Even though the last 16 months have witnessed the spectacular crash and burn of SB91, the governor and most members of the legislature continue to have their foot pressed firmly on the gas pedal. In that context, SB54 doesn't represent a change in direction so much as it represents pulling the driver out of a vehicle that he and everyone else now recognize has been in so many car accidents that it is no longer roadworthy.
As the smoking wreckage of SB91 begins to get smaller in the rearview, the same driver is now driving a new car (SB54) and headed in exactly the same direction as before. Unfortunately, we're all still along for the ride, bracing for the next collision.
To date, 12 legislators have stepped forward to turn the car around.
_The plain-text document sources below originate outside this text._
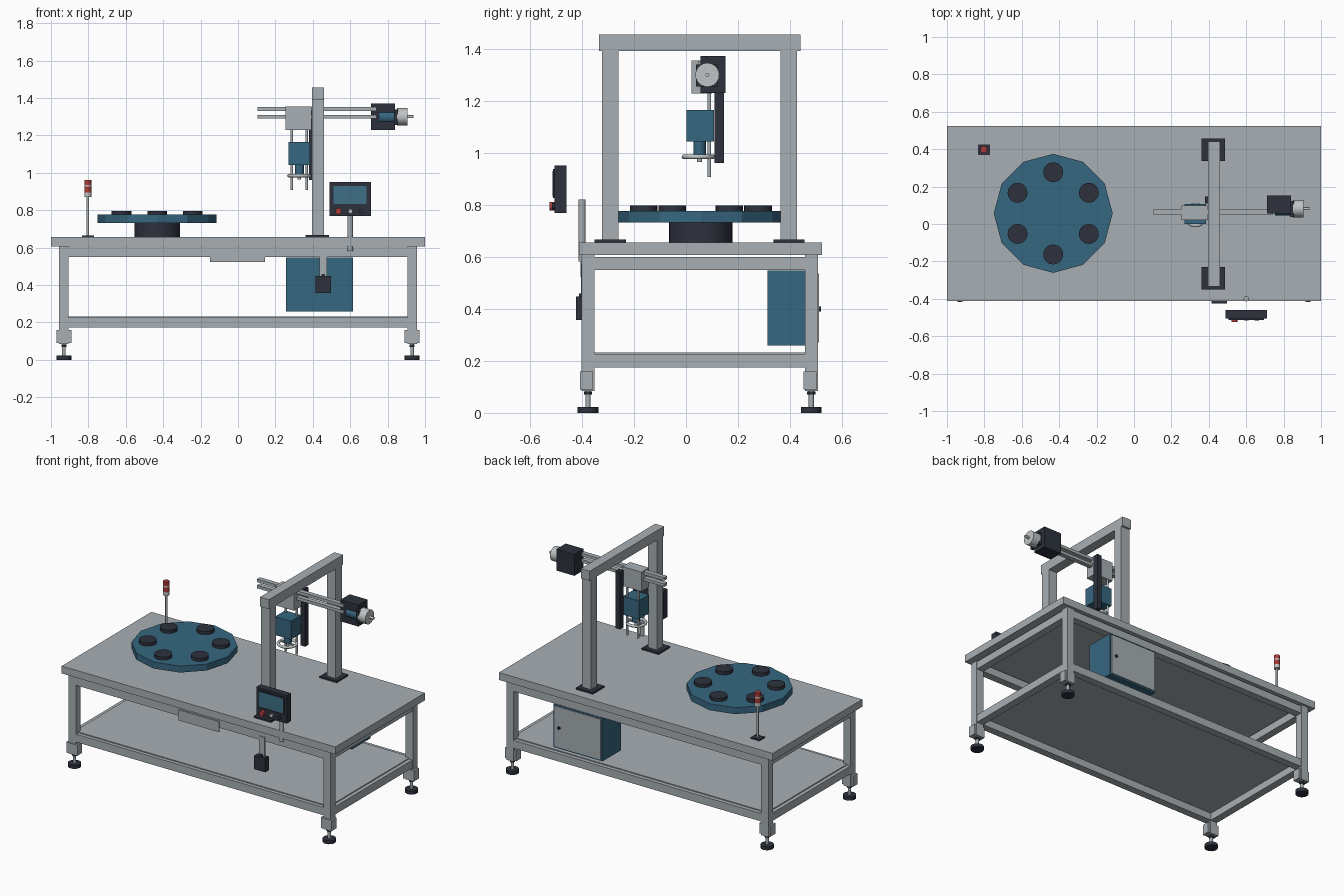
import bpy, bmesh, math
from mathutils import Vector, Matrix

if "Cube" in bpy.data.objects:
    bpy.data.objects.remove(bpy.data.objects["Cube"])


def material(name, rgb):
    m = bpy.data.materials.new(name)
    m.diffuse_color = (*rgb, 1)
    m.use_nodes = True
    m.node_tree.nodes["Principled BSDF"].inputs["Base Color"].default_value = m.diffuse_color
    return m


GREY = material("frame_grey", (0.39, 0.43, 0.455))
BLUE = material("machine_blue", (0.037, 0.135, 0.215))
DARK = material("dark_slate", (0.026, 0.031, 0.046))
RED = material("signal_red", (0.42, 0.045, 0.04))
LIGHT = material("light_metal", (0.52, 0.55, 0.56))
SCREEN = material("screen_blue", (0.05, 0.16, 0.24))


def finish(bm, name, mat, smooth=False):
    me = bpy.data.meshes.new(name)
    bm.to_mesh(me)
    bm.free()
    ob = bpy.data.objects.new(name, me)
    me.materials.append(mat)
    bpy.context.collection.objects.link(ob)
    if smooth:
        bpy.ops.object.select_all(action='DESELECT')
        ob.select_set(True)
        bpy.context.view_layer.objects.active = ob
        bpy.ops.object.shade_smooth_by_angle(angle=math.radians(35))
    return ob


def box(name, x0, x1, y0, y1, z0, z1, mat):
    bm = bmesh.new()
    size = Matrix.Diagonal((x1 - x0, y1 - y0, z1 - z0, 1))
    mid = Matrix.Translation(((x0 + x1) / 2, (y0 + y1) / 2, (z0 + z1) / 2))
    bmesh.ops.create_cube(bm, size=1, matrix=mid @ size)
    return finish(bm, name, mat)


def rod(name, a, b, r, mat, sides=24, smooth=True):
    """Cylinder from point a to point b."""
    a, b = Vector(a), Vector(b)
    d = b - a
    rot = d.to_track_quat('Z', 'Y').to_matrix().to_4x4()
    bm = bmesh.new()
    bmesh.ops.create_cone(bm, cap_ends=True, segments=sides, radius1=r, radius2=r,
                          depth=d.length, matrix=Matrix.Translation((a + b) / 2) @ rot)
    return finish(bm, name, mat, smooth)


def upright(name, x, y, z0, z1, r, mat, sides=24, smooth=True):
    return rod(name, (x, y, z0), (x, y, z1), r, mat, sides, smooth)


# Table top and lower shelf
box("table_top", -1, 1, -0.412, 0.524, 0.607, 0.656, GREY)
box("lower_shelf", -0.93, 0.93, -0.375, 0.48, 0.222, 0.232, GREY)

# Legs with brackets and levelling feet
for sx in (-1, 1):
    xa, xb = sorted((sx * 0.905, sx * 0.957))
    ba, bb = sorted((sx * 0.89, sx * 0.97))
    for y0 in (-0.401, 0.458):
        box("leg", xa, xb, y0, y0 + 0.05, 0.085, 0.607, GREY)
        box("leg_bracket", ba, bb, y0 - 0.006, y0 + 0.044, 0.09, 0.16, GREY)
        cx, cy = sx * 0.931, y0 + 0.024
        upright("foot_pad", cx, cy, 0, 0.023, 0.04, DARK)
        upright("foot_stem", cx, cy, 0.02, 0.09, 0.01, GREY, 12)
        upright("foot_nut", cx, cy, 0.07, 0.083, 0.016, DARK, 6, False)

# Frame rails, upper and lower
for z0, z1 in ((0.549, 0.6), (0.174, 0.226)):
    for y0 in (-0.399, 0.456):
        box("long_rail", -0.91, 0.91, y0, y0 + 0.05, z0, z1, GREY)
    for x0 in (-0.955, 0.905):
        box("cross_rail", x0, x0 + 0.05, -0.355, 0.462, z0, z1, GREY)

# Front plate
box("front_plate", -0.15, 0.145, -0.406, -0.398, 0.522, 0.592, GREY)

# Rotary table: hub, faceted platter and six part holders
TX, TY = -0.432, 0.057
upright("turntable_hub", TX, TY, 0.655, 0.735, 0.122, DARK, 32)
upright("turntable_platter", TX, TY, 0.733, 0.776, 0.318, BLUE, 12, False)
for i in range(6):
    a = math.radians(90 + 60 * i)
    upright("part_holder", TX + 0.22 * math.cos(a), TY + 0.22 * math.sin(a),
            0.775, 0.797, 0.053, DARK)

# Signal tower
SX, SY = -0.803, 0.398
box("signal_base", SX - 0.032, SX + 0.032, SY - 0.028, SY + 0.028, 0.655, 0.664, DARK)
upright("signal_pole", SX, SY, 0.66, 0.875, 0.007, GREY, 12)
for z0, z1, m in ((0.87, 0.895, LIGHT), (0.895, 0.926, RED),
                  (0.926, 0.936, LIGHT), (0.936, 0.962, RED)):
    upright("signal_lamp", SX, SY, z0, z1, 0.019, m, 16)

# Gantry
for y0 in (-0.324, 0.363):
    box("gantry_post", 0.395, 0.46, y0, y0 + 0.064, 0.66, 1.395, GREY)
    box("gantry_base_plate", 0.362, 0.486, y0 - 0.027, y0 + 0.093, 0.655, 0.667, DARK)
box("gantry_beam", 0.395, 0.46, -0.335, 0.441, 1.392, 1.455, GREY)

# Horizontal slide: rails, carriage and drive
for z in (1.30, 1.341):
    box("slide_rail", 0.105, 0.74, 0.047, 0.078, z - 0.01, z + 0.01, GREY)
box("carriage", 0.255, 0.394, 0.022, 0.1, 1.228, 1.356, GREY)
box("drive_housing", 0.71, 0.84, 0.056, 0.152, 1.23, 1.372, DARK)
rod("drive_motor", (0.755, 0.08, 1.298), (0.85, 0.08, 1.298), 0.034, BLUE)
box("drive_flange", 0.835, 0.856, 0.038, 0.122, 1.256, 1.34, DARK)
rod("drive_cap", (0.85, 0.082, 1.30), (0.905, 0.082, 1.30), 0.046, LIGHT)
rod("drive_shaft", (0.9, 0.082, 1.30), (0.937, 0.082, 1.30), 0.008, LIGHT, 12)

# Vertical head: guide bar, rods, tool block, nozzle and ring
box("guide_bar", 0.38, 0.414, 0.11, 0.146, 0.962, 1.34, DARK)
for x in (0.287, 0.367):
    upright("guide_rod", x, 0.09, 0.908, 1.24, 0.007, GREY, 12)
box("tool_block", 0.27, 0.386, 0.001, 0.107, 1.043, 1.165, BLUE)
upright("nozzle", 0.328, 0.052, 0.993, 1.05, 0.024, BLUE)
upright("nozzle_tip", 0.328, 0.052, 0.965, 0.995, 0.01, GREY, 12)
bpy.ops.mesh.primitive_torus_add(location=(0.328, 0.048, 0.985), major_radius=0.056,
                                 minor_radius=0.009, major_segments=32, minor_segments=10)
ring = bpy.context.object
ring.name = "tool_ring"
ring.data.materials.append(LIGHT)
bpy.ops.object.shade_smooth()
box("ring_spoke", 0.274, 0.382, 0.046, 0.056, 0.982, 0.99, GREY)

# Control panel on its pole
upright("panel_pole", 0.6, -0.4, 0.583, 0.82, 0.014, GREY, 16)
box("panel_case", 0.488, 0.71, -0.505, -0.46, 0.768, 0.952, DARK)
box("panel_bezel", 0.504, 0.695, -0.512, -0.503, 0.826, 0.938, DARK)
box("panel_screen", 0.511, 0.688, -0.514, -0.51, 0.833, 0.931, SCREEN)
for x, r, tip, m in ((0.537, 0.017, -0.525, RED), (0.601, 0.012, -0.515, LIGHT),
                     (0.657, 0.012, -0.515, DARK)):
    rod("panel_button", (x, -0.5, 0.795), (x, tip, 0.795), r, m, 16)

# Switch box hanging from the front rail
box("switch_hanger", 0.437, 0.475, -0.404, -0.393, 0.44, 0.575, GREY)
box("switch_box", 0.415, 0.496, -0.424, -0.385, 0.358, 0.448, DARK)
box("switch_connector", 0.447, 0.466, -0.412, -0.395, 0.446, 0.46, DARK)

# Electrical cabinet with rear door and lock
box("cabinet", 0.257, 0.615, 0.313, 0.505, 0.26, 0.547, BLUE)
box("cabinet_door", 0.267, 0.605, 0.503, 0.511, 0.27, 0.537, GREY)
rod("door_lock", (0.57, 0.508, 0.40), (0.57, 0.519, 0.40), 0.01, DARK, 12)
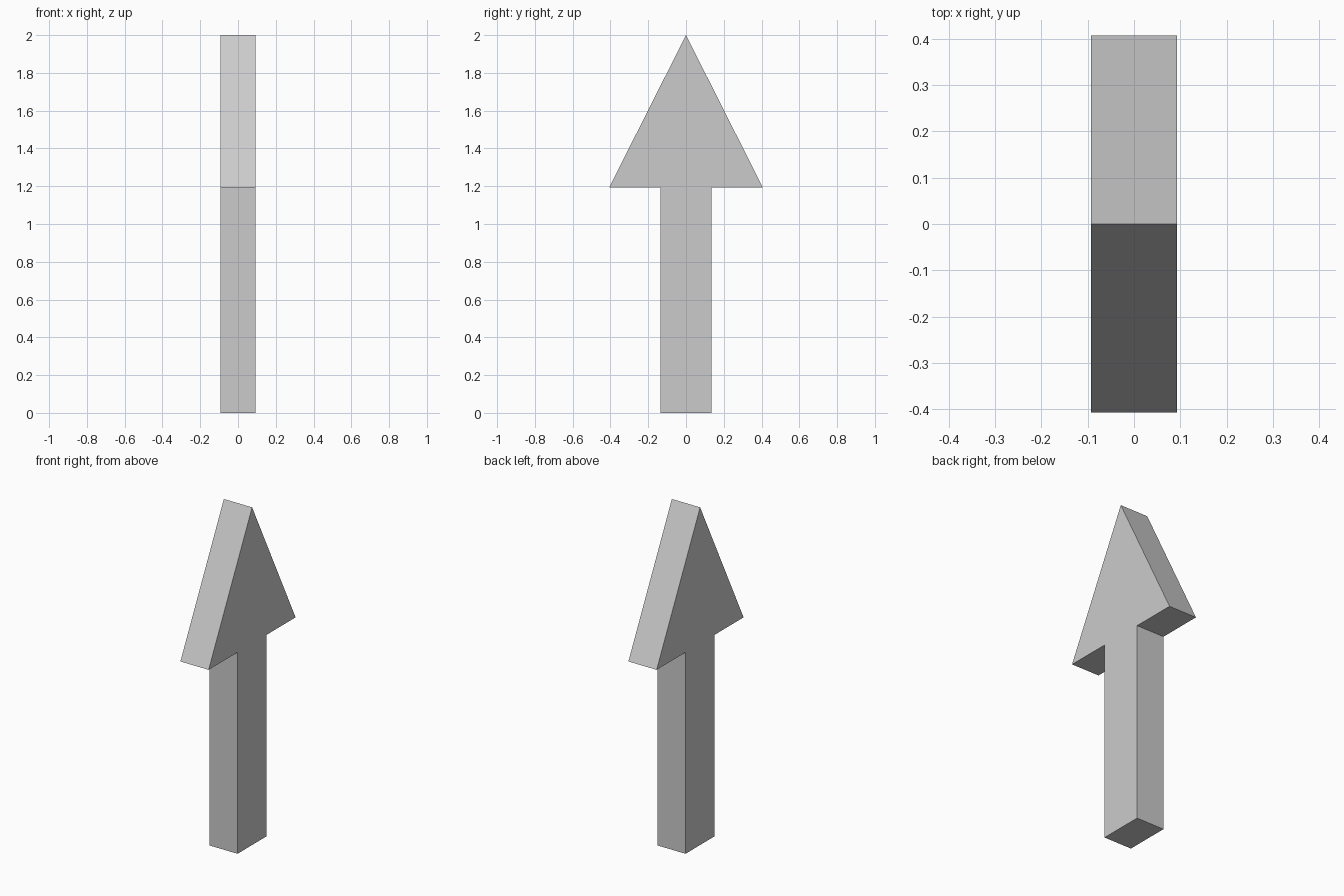
import bpy, bmesh

if "Cube" in bpy.data.objects:
    bpy.data.objects.remove(bpy.data.objects["Cube"])

HALF_DEPTH = 0.0925   # along x
SHAFT_W = 0.136       # half widths along y
HEAD_W = 0.407
NECK_Z, TIP_Z = 1.193, 2.0

# Arrow outline: right half (y, z), mirrored for the left half
half = [(SHAFT_W, 0), (SHAFT_W, NECK_Z), (HEAD_W, NECK_Z)]
outline = half + [(0, TIP_Z)] + [(-y, z) for y, z in reversed(half)]

# Extrude the outline along x into a flat slab
bm = bmesh.new()
face = bm.faces.new([bm.verts.new((-HALF_DEPTH, y, z)) for y, z in outline])
ext = bmesh.ops.extrude_face_region(bm, geom=[face], use_keep_orig=True)
moved = [g for g in ext["geom"] if isinstance(g, bmesh.types.BMVert)]
bmesh.ops.translate(bm, verts=moved, vec=(2 * HALF_DEPTH, 0, 0))
bmesh.ops.recalc_face_normals(bm, faces=bm.faces)

mesh = bpy.data.meshes.new("arrow")
bm.to_mesh(mesh)
bm.free()
arrow = bpy.data.objects.new("arrow", mesh)
bpy.context.collection.objects.link(arrow)
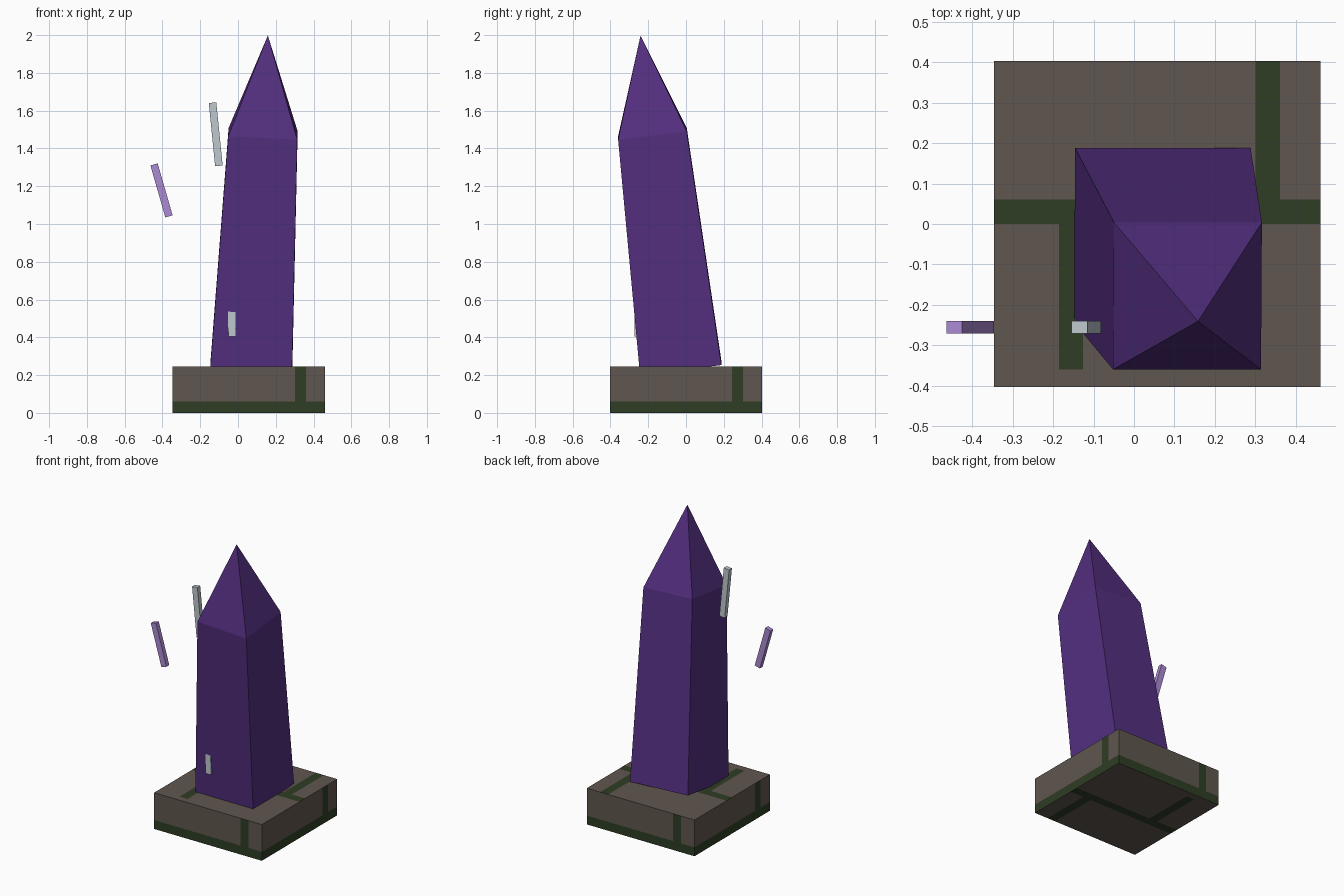
import bpy, bmesh
from mathutils import Vector

cube = bpy.data.objects.get("Cube")
if cube:
    bpy.data.objects.remove(cube, do_unlink=True)


def srgb(v):
    v /= 255
    return v / 12.92 if v <= 0.04045 else ((v + 0.055) / 1.055) ** 2.4


def material(name, *rgb):
    m = bpy.data.materials.new(name)
    col = [srgb(c) for c in rgb] + [1]
    m.diffuse_color = col
    m.use_nodes = True
    m.node_tree.nodes["Principled BSDF"].inputs["Base Color"].default_value = col
    return m


stone = material("stone", 96, 86, 78)
moss = material("moss", 46, 61, 36)
violet = material("deep violet", 84, 47, 128)
grey = material("pale grey", 190, 200, 205)
lilac = material("lilac", 172, 138, 212)


def new_object(name, bm, *mats):
    me = bpy.data.meshes.new(name)
    bmesh.ops.recalc_face_normals(bm, faces=bm.faces)
    bm.to_mesh(me)
    bm.free()
    for m in mats:
        me.materials.append(m)
    ob = bpy.data.objects.new(name, me)
    bpy.context.collection.objects.link(ob)
    return ob


def box(size):
    bm = bmesh.new()
    bmesh.ops.create_cube(bm, size=1)
    bmesh.ops.scale(bm, vec=size, verts=bm.verts)
    return bm


# Plinth block, cut along the moss joints
W, H, J = 0.403, 0.245, 0.06
base = box((2 * W, 2 * W, H))
bmesh.ops.translate(base, vec=(0, 0, H / 2), verts=base.verts)
SIDE = (0.243, 0.303)       # upright joint on every side, also long joint on top
SHORT = (-0.243, -0.183)    # short joint on top
cuts = {0: (-0.303, *SHORT, *SIDE),
        1: (-0.36, -0.303, -0.243, -J, 0, J, 0.243, 0.303, 0.36),
        2: (J,)}
for axis, places in cuts.items():
    for p in places:
        co, no = Vector(), Vector()
        co[axis], no[axis] = p, 1
        bmesh.ops.bisect_plane(base, geom=base.verts[:] + base.edges[:] + base.faces[:],
                               plane_co=co, plane_no=no)


def within(v, span):
    return span[0] < v < span[1]


def is_mossy(f):
    n, c = f.normal, f.calc_center_median()
    if abs(n.z) > 0.5:
        # Joints on top, flipped front to back underneath
        y = c.y if n.z > 0 else -c.y
        return (within(y, (0, J)) or (y > 0 and within(c.x, SIDE))
                or (within(y, (-0.36, 0)) and within(c.x, SHORT)))
    # Sides: low strip and one upright joint, repeated around the block
    across = n.x * c.y - n.y * c.x
    return c.z < J or within(across, SIDE)


base.normal_update()
for f in base.faces:
    f.material_index = int(is_mossy(f))
plinth = new_object("plinth", base, stone, moss)
plinth.location.x = 0.0575

# Leaning obelisk: two square rings and a point
bm = bmesh.new()
rings = []
for r, z in ((0.217, 0), (0.183, 1.25)):
    rings.append([bm.verts.new((sx * r, sy * r, z))
                  for sx, sy in ((-1, -1), (1, -1), (1, 1), (-1, 1))])
tip = bm.verts.new((0, 0, 1.775))
low, high = rings
bm.faces.new(low)
for i in range(4):
    j = (i + 1) % 4
    bm.faces.new((low[i], low[j], high[j], high[i]))
    bm.faces.new((high[i], high[j], tip))
obelisk = new_object("obelisk", bm, violet)
obelisk.location = (0.07, -0.028, 0.238)
obelisk.rotation_euler = (0.12, 0.05, 0)

# Floating shards, the lowest one sunk into the obelisk
for name, mat, loc, length, tilt in (
        ("upper_shard", grey, (-0.118, -0.255, 1.475), 0.336, -0.1),
        ("outer_shard", lilac, (-0.405, -0.255, 1.178), 0.286, -0.28),
        ("sunken_shard", grey, (-0.034, -0.258, 0.55), 0.29, -0.02)):
    shard = new_object(name, box((0.04, 0.03, length)), mat)
    shard.location = loc
    shard.rotation_euler.y = tilt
Unfortunately, 12 legislators is 3 short of the 15 required to initiate the process of a full repeal of SB91.
To take a step back for a moment, it is important to recognize that the 30th Alaska Legislature (those serving in the legislature this year and next year) have still not had the opportunity to formally vote on, or even discuss, whether or not SB91 should be completely repealed. The topic has been discussed at some length at town halls of course, but the governor did not include it as an agenda item on any of the various special sessions he has called this year, so the only discussion that has formally taken place has been in the context of amending SB54, a bill which the governor did include on the agenda of the current special session.
Last Saturday, the House debated Amendment 11, which would have repealed most of SB91, but the senate has not had the opportunity to debate even that portion of SB91, as the amendment failed to pass the house in a 13-27 vote.
Legislators recently sent the above letter to the governor requesting that he add SB91 to the agenda of the special session so that the issue of repeal could be openly debated in both the House and the Senate. Despite numerous requests from the public and members of the legislature, he has shown no interest in opening the door to such a discussion.
As stories of the failure of SB91 continue to multiply, there are only two other avenues by which the legislature can throw open the door to debate the merits of a full repeal. The legislature can of course wait until the next regular legislative session in January and put forward a new bill at that time. Other than waiting for that opportunity to arrive next year, the only other option is for legislators themselves to add SB91 to the agenda of a current or future special session.
The process for doing so requires the Speaker of the House (Rep. Bryce Edgmon) and the President of the Senate (Sen. Pete Kelly) to ascertain whether a sufficient number of legislators wish to take up the topic of SB91. Alaska has a total of 60 legislators. If 40 legislators answer in the affirmative, then SB91 is added to the agenda of the special session.
That process can begin whenever the Speaker of the House and the President of the Senate agree that legislators should be polled. Even if they do not wish to repeal SB91, they can still be compelled to poll legislators if 15 legislators (5 senators and 10 representatives) request in writing than a poll be conducted. Over the past two weeks, two letters were circulated (one originating in the House and the other originating in the Senate) to initiate such a request. To date, only 12 legislators (4 senators and 8 representatives) have subscribed to that request. It cannot go forward until 1 additional senator and 2 additional representatives are willing to join such a request.